What you are asked to do: Below are entries to reproduce exactly, apart from their pictures.

********

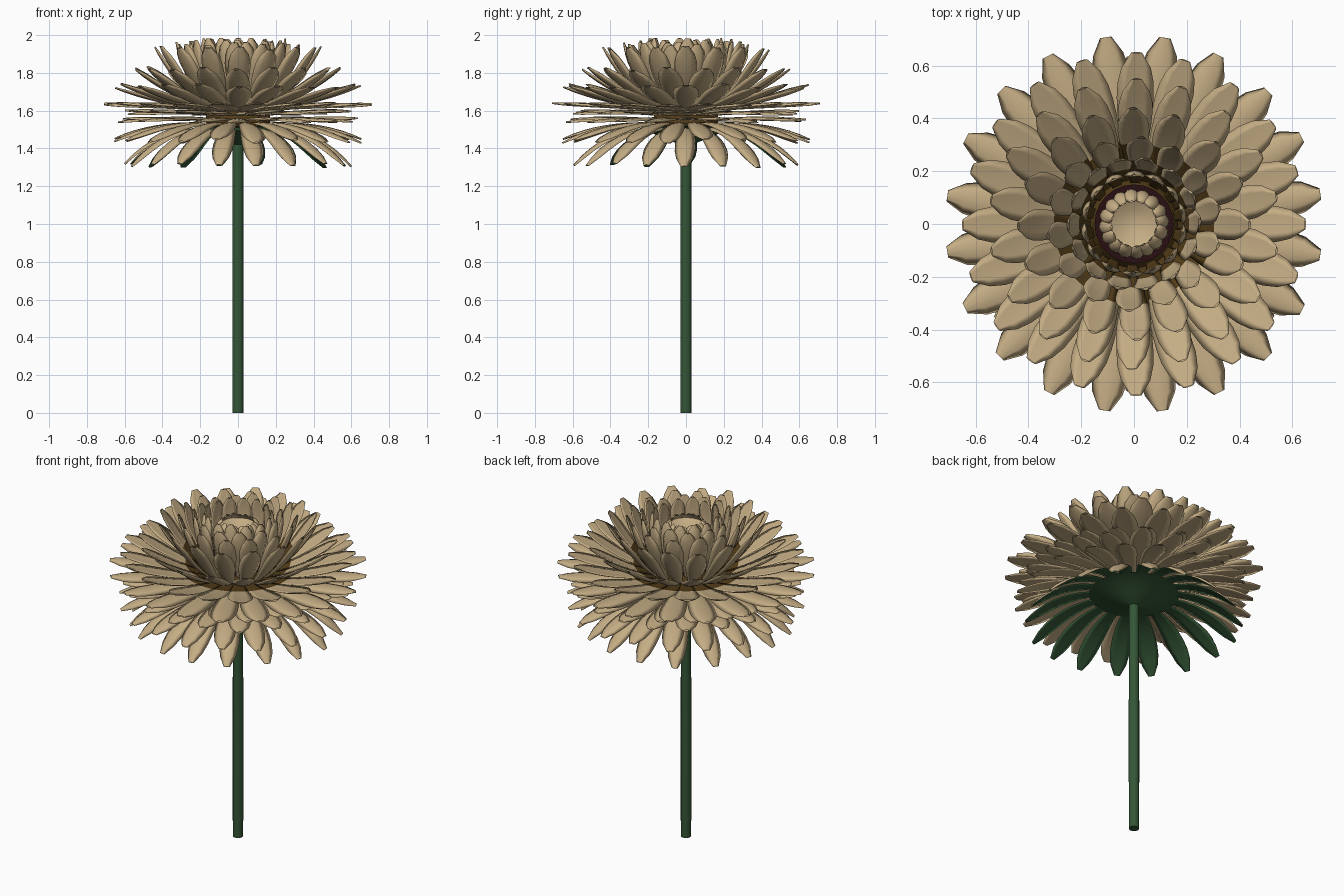
import bpy, bmesh, math, random
from mathutils import Vector, Matrix

if "Cube" in bpy.data.objects:
    bpy.data.objects.remove(bpy.data.objects["Cube"])

random.seed(4)

def material(name, rgb):
    m = bpy.data.materials.new(name)
    m.diffuse_color = (*rgb, 1)
    m.use_nodes = True
    m.node_tree.nodes["Principled BSDF"].inputs["Base Color"].default_value = m.diffuse_color
    return m

CREAM = material("cream petal", (0.56, 0.42, 0.235))
BROWN = material("brown petal base", (0.09, 0.048, 0.01))
GREEN = material("leaf green", (0.035, 0.095, 0.038))
MAROON = material("dark maroon", (0.022, 0.005, 0.007))

def finish(bm, name, mats):
    bmesh.ops.remove_doubles(bm, verts=bm.verts, dist=0.0002)
    bmesh.ops.recalc_face_normals(bm, faces=bm.faces)
    for f in bm.faces:
        f.smooth = True
    me = bpy.data.meshes.new(name)
    bm.to_mesh(me)
    bm.free()
    for m in mats:
        me.materials.append(m)
    ob = bpy.data.objects.new(name, me)
    bpy.context.collection.objects.link(ob)
    return ob

WIDTHS = [0.45, 0.5, 0.6, 0.72, 0.85, 0.95, 1.0, 0.98, 0.8, 0.3]
ACROSS = [-1, -0.5, 0, 0.5, 1]

def petal_ring(name, count, offset, path, width, cup=0.012, thick=0.008,
               jitter=0.012, under=0, dark=0.28):
    """Ring of lens-section petals along a curved (radius, height) path."""
    a, b, c = (Vector(p) for p in path)
    bm = bmesh.new()
    n = len(WIDTHS)
    for k in range(count):
        rot = Matrix.Rotation(math.radians(offset) + 2 * math.pi * k / count, 3, 'Z')
        dz = random.uniform(-jitter, jitter)
        skew = random.uniform(-jitter, jitter)
        for side in (1, -1):
            rows = []
            for i, w in enumerate(WIDTHS):
                t = i / (n - 1)
                p = a * (1 - t) ** 2 + b * 2 * t * (1 - t) + c * t * t
                d = ((b - a) * (1 - t) + (c - b) * t).normalized()
                nr, nz = -d.y, d.x
                row = []
                for s in ACROSS:
                    h = cup * s * s * w + side * thick * (1 - s * s) * (0.4 + 0.6 * w)
                    v = Vector((p.x + nr * h, s * w * width / 2 + skew * t * t,
                                p.y + nz * h + dz * t * t))
                    row.append(bm.verts.new(rot @ v))
                rows.append(row)
            for i in range(n - 1):
                for j in range(4):
                    f = bm.faces.new((rows[i][j], rows[i + 1][j],
                                      rows[i + 1][j + 1], rows[i][j + 1]))
                    # dark bases on the upper faces only
                    if side > 0 and (i + 0.5) / (n - 1) < dark:
                        f.material_index = 1
                    elif side < 0:
                        f.material_index = under
    return finish(bm, name, [CREAM, BROWN, GREEN])

def lathe(name, profile, mat, sides=24):
    """Surface of revolution from (radius, height) points."""
    bm = bmesh.new()
    vs = [bm.verts.new((r, 0, z)) for r, z in profile]
    es = [bm.edges.new(e) for e in zip(vs, vs[1:])]
    bmesh.ops.spin(bm, geom=vs + es, cent=(0, 0, 0), axis=(0, 0, 1),
                   angle=2 * math.pi, steps=sides)
    ob = finish(bm, name, [mat])
    ob.data.set_sharp_from_angle(angle=math.radians(45))
    return ob

# Stem, calyx and flower core
lathe("stem", [(0, 0), (0.029, 0), (0.03, 0.6), (0.028, 1.47), (0, 1.47)], GREEN, 12)
lathe("calyx", [(0.028, 1.42), (0.07, 1.435), (0.12, 1.455), (0.19, 1.485),
                (0.25, 1.495), (0.2, 1.51), (0, 1.52)], GREEN)
lathe("core", [(0, 1.5), (0.17, 1.52), (0.17, 1.63), (0.15, 1.66), (0, 1.66)], BROWN)
lathe("heart", [(0, 1.6), (0.15, 1.6), (0.15, 1.74), (0, 1.74)], MAROON)

# Drooping and flat outer petals
petal_ring("drooping_petals", 18, 0, [(0.12, 1.50), (0.40, 1.53), (0.60, 1.31)], 0.11,
           cup=-0.01, under=2, dark=0.1)
petal_ring("lower_petals", 20, 9, [(0.12, 1.53), (0.42, 1.55), (0.66, 1.44)], 0.12,
           cup=-0.008, dark=0.2)
petal_ring("lower_flat_petals", 20, 0, [(0.12, 1.55), (0.4, 1.565), (0.635, 1.55)], 0.125,
           cup=-0.008, dark=0.25)
petal_ring("short_flat_petals", 20, 4, [(0.12, 1.575), (0.36, 1.60), (0.60, 1.59)], 0.125,
           cup=-0.01, dark=0.25)
petal_ring("flat_petals", 20, 9, [(0.14, 1.60), (0.42, 1.63), (0.715, 1.635)], 0.145,
           cup=-0.012, jitter=0.006, dark=0.3)
# Rising petals
petal_ring("wide_rising_petals", 20, 0, [(0.15, 1.61), (0.40, 1.63), (0.65, 1.73)], 0.14,
           dark=0.38)
petal_ring("middle_rising_petals", 18, 10, [(0.16, 1.62), (0.36, 1.67), (0.55, 1.82)], 0.13,
           dark=0.35)
petal_ring("steep_petals", 16, 0, [(0.19, 1.63), (0.33, 1.74), (0.44, 1.93)], 0.12, dark=0.4)
petal_ring("inner_petals", 14, 9, [(0.18, 1.64), (0.29, 1.78), (0.33, 1.955)], 0.105, dark=0.3)
petal_ring("upright_petals", 14, 0, [(0.17, 1.66), (0.25, 1.83), (0.25, 1.97)], 0.095, dark=0.3)
petal_ring("crown_petals", 14, 11, [(0.16, 1.68), (0.215, 1.85), (0.185, 1.975)], 0.085, dark=0.3)
# Closed bud with a shallow bowl in the middle
petal_ring("bud_petals", 16, 5, [(0.115, 1.72), (0.15, 1.88), (0.085, 1.925)], 0.07,
           jitter=0.006, dark=0)
lathe("bud_bowl", [(0.11, 1.72), (0.118, 1.86), (0.105, 1.895), (0.085, 1.885),
                   (0.05, 1.865), (0, 1.858)], CREAM)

********

Your solution:
import bpy, bmesh, math, random
from mathutils import Vector, Matrix

if "Cube" in bpy.data.objects:
    bpy.data.objects.remove(bpy.data.objects["Cube"])

random.seed(4)

def material(name, rgb):
    m = bpy.data.materials.new(name)
    m.diffuse_color = (*rgb, 1)
    m.use_nodes = True
    m.node_tree.nodes["Principled BSDF"].inputs["Base Color"].default_value = m.diffuse_color
    return m

CREAM = material("cream petal", (0.56, 0.42, 0.235))
BROWN = material("brown petal base", (0.09, 0.048, 0.01))
GREEN = material("leaf green", (0.035, 0.095, 0.038))
MAROON = material("dark maroon", (0.022, 0.005, 0.007))

def finish(bm, name, mats):
    bmesh.ops.remove_doubles(bm, verts=bm.verts, dist=0.0002)
    bmesh.ops.recalc_face_normals(bm, faces=bm.faces)
    for f in bm.faces:
        f.smooth = True
    me = bpy.data.meshes.new(name)
    bm.to_mesh(me)
    bm.free()
    for m in mats:
        me.materials.append(m)
    ob = bpy.data.objects.new(name, me)
    bpy.context.collection.objects.link(ob)
    return ob

WIDTHS = [0.45, 0.5, 0.6, 0.72, 0.85, 0.95, 1.0, 0.98, 0.8, 0.3]
ACROSS = [-1, -0.5, 0, 0.5, 1]

def petal_ring(name, count, offset, path, width, cup=0.012, thick=0.008,
               jitter=0.012, under=0, dark=0.28):
    """Ring of lens-section petals along a curved (radius, height) path."""
    a, b, c = (Vector(p) for p in path)
    bm = bmesh.new()
    n = len(WIDTHS)
    for k in range(count):
        rot = Matrix.Rotation(math.radians(offset) + 2 * math.pi * k / count, 3, 'Z')
        dz = random.uniform(-jitter, jitter)
        skew = random.uniform(-jitter, jitter)
        for side in (1, -1):
            rows = []
            for i, w in enumerate(WIDTHS):
                t = i / (n - 1)
                p = a * (1 - t) ** 2 + b * 2 * t * (1 - t) + c * t * t
                d = ((b - a) * (1 - t) + (c - b) * t).normalized()
                nr, nz = -d.y, d.x
                row = []
                for s in ACROSS:
                    h = cup * s * s * w + side * thick * (1 - s * s) * (0.4 + 0.6 * w)
                    v = Vector((p.x + nr * h, s * w * width / 2 + skew * t * t,
                                p.y + nz * h + dz * t * t))
                    row.append(bm.verts.new(rot @ v))
                rows.append(row)
            for i in range(n - 1):
                for j in range(4):
                    f = bm.faces.new((rows[i][j], rows[i + 1][j],
                                      rows[i + 1][j + 1], rows[i][j + 1]))
                    # dark bases on the upper faces only
                    if side > 0 and (i + 0.5) / (n - 1) < dark:
                        f.material_index = 1
                    elif side < 0:
                        f.material_index = under
    return finish(bm, name, [CREAM, BROWN, GREEN])

def lathe(name, profile, mat, sides=24):
    """Surface of revolution from (radius, height) points."""
    bm = bmesh.new()
    vs = [bm.verts.new((r, 0, z)) for r, z in profile]
    es = [bm.edges.new(e) for e in zip(vs, vs[1:])]
    bmesh.ops.spin(bm, geom=vs + es, cent=(0, 0, 0), axis=(0, 0, 1),
                   angle=2 * math.pi, steps=sides)
    ob = finish(bm, name, [mat])
    ob.data.set_sharp_from_angle(angle=math.radians(45))
    return ob

# Stem, calyx and flower core
lathe("stem", [(0, 0), (0.029, 0), (0.03, 0.6), (0.028, 1.47), (0, 1.47)], GREEN, 12)
lathe("calyx", [(0.028, 1.42), (0.07, 1.435), (0.12, 1.455), (0.19, 1.485),
                (0.25, 1.495), (0.2, 1.51), (0, 1.52)], GREEN)
lathe("core", [(0, 1.5), (0.17, 1.52), (0.17, 1.63), (0.15, 1.66), (0, 1.66)], BROWN)
lathe("heart", [(0, 1.6), (0.15, 1.6), (0.15, 1.74), (0, 1.74)], MAROON)

# Drooping and flat outer petals
petal_ring("drooping_petals", 18, 0, [(0.12, 1.50), (0.40, 1.53), (0.60, 1.31)], 0.11,
           cup=-0.01, under=2, dark=0.1)
petal_ring("lower_petals", 20, 9, [(0.12, 1.53), (0.42, 1.55), (0.66, 1.44)], 0.12,
           cup=-0.008, dark=0.2)
petal_ring("lower_flat_petals", 20, 0, [(0.12, 1.55), (0.4, 1.565), (0.635, 1.55)], 0.125,
           cup=-0.008, dark=0.25)
petal_ring("short_flat_petals", 20, 4, [(0.12, 1.575), (0.36, 1.60), (0.60, 1.59)], 0.125,
           cup=-0.01, dark=0.25)
petal_ring("flat_petals", 20, 9, [(0.14, 1.60), (0.42, 1.63), (0.715, 1.635)], 0.145,
           cup=-0.012, jitter=0.006, dark=0.3)
# Rising petals
petal_ring("wide_rising_petals", 20, 0, [(0.15, 1.61), (0.40, 1.63), (0.65, 1.73)], 0.14,
           dark=0.38)
petal_ring("middle_rising_petals", 18, 10, [(0.16, 1.62), (0.36, 1.67), (0.55, 1.82)], 0.13,
           dark=0.35)
petal_ring("steep_petals", 16, 0, [(0.19, 1.63), (0.33, 1.74), (0.44, 1.93)], 0.12, dark=0.4)
petal_ring("inner_petals", 14, 9, [(0.18, 1.64), (0.29, 1.78), (0.33, 1.955)], 0.105, dark=0.3)
petal_ring("upright_petals", 14, 0, [(0.17, 1.66), (0.25, 1.83), (0.25, 1.97)], 0.095, dark=0.3)
petal_ring("crown_petals", 14, 11, [(0.16, 1.68), (0.215, 1.85), (0.185, 1.975)], 0.085, dark=0.3)
# Closed bud with a shallow bowl in the middle
petal_ring("bud_petals", 16, 5, [(0.115, 1.72), (0.15, 1.88), (0.085, 1.925)], 0.07,
           jitter=0.006, dark=0)
lathe("bud_bowl", [(0.11, 1.72), (0.118, 1.86), (0.105, 1.895), (0.085, 1.885),
                   (0.05, 1.865), (0, 1.858)], CREAM)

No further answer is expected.